* Assignment *
Using the records below, locate all lines containing "bsdf" and return them.

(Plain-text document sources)
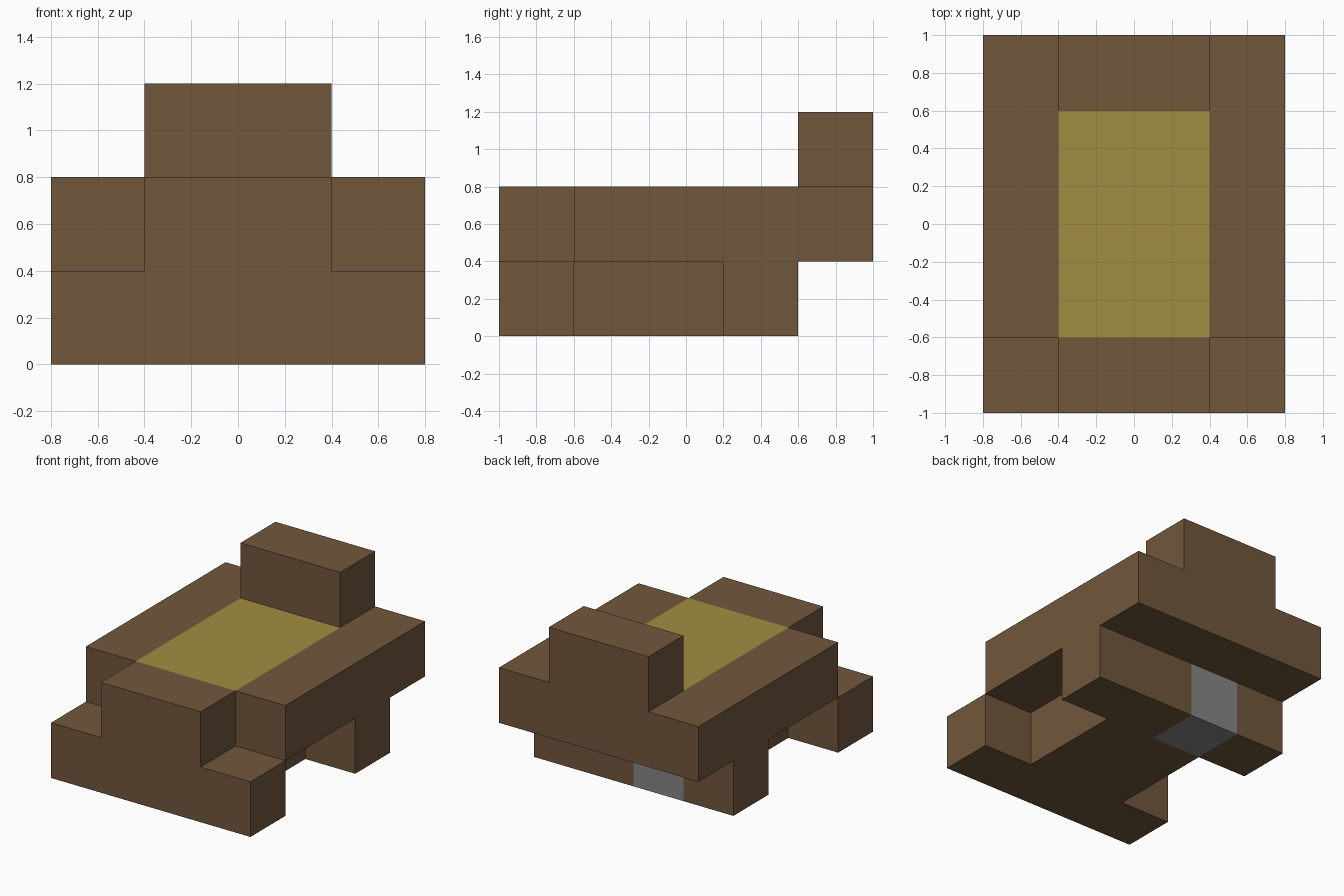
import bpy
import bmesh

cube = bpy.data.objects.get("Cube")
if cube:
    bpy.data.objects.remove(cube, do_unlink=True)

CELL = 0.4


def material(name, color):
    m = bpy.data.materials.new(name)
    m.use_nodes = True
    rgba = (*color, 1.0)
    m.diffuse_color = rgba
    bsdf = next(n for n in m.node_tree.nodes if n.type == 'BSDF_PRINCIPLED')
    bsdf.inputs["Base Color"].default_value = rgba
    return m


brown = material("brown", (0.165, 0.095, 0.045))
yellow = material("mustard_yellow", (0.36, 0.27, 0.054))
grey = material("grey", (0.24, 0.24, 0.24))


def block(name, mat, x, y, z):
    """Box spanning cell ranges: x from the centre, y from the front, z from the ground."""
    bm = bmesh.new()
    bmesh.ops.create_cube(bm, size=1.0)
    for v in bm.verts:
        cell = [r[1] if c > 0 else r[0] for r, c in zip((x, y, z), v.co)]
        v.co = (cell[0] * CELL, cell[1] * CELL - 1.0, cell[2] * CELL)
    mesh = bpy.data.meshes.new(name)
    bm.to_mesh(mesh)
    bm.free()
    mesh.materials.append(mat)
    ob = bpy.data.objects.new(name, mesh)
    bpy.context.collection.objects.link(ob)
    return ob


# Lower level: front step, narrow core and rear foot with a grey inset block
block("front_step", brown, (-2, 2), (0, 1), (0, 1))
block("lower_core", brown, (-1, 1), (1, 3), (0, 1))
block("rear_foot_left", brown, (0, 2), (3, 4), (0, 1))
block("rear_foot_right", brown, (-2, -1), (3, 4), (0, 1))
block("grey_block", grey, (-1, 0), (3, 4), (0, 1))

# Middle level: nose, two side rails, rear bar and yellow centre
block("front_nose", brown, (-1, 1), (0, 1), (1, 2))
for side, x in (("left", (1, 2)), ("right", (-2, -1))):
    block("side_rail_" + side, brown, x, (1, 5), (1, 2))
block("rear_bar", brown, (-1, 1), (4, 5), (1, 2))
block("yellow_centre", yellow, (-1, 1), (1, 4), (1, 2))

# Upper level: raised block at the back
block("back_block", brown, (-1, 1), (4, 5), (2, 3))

* Answer section *
    bsdf = next(n for n in m.node_tree.nodes if n.type == 'BSDF_PRINCIPLED')
    bsdf.inputs["Base Color"].default_value = rgba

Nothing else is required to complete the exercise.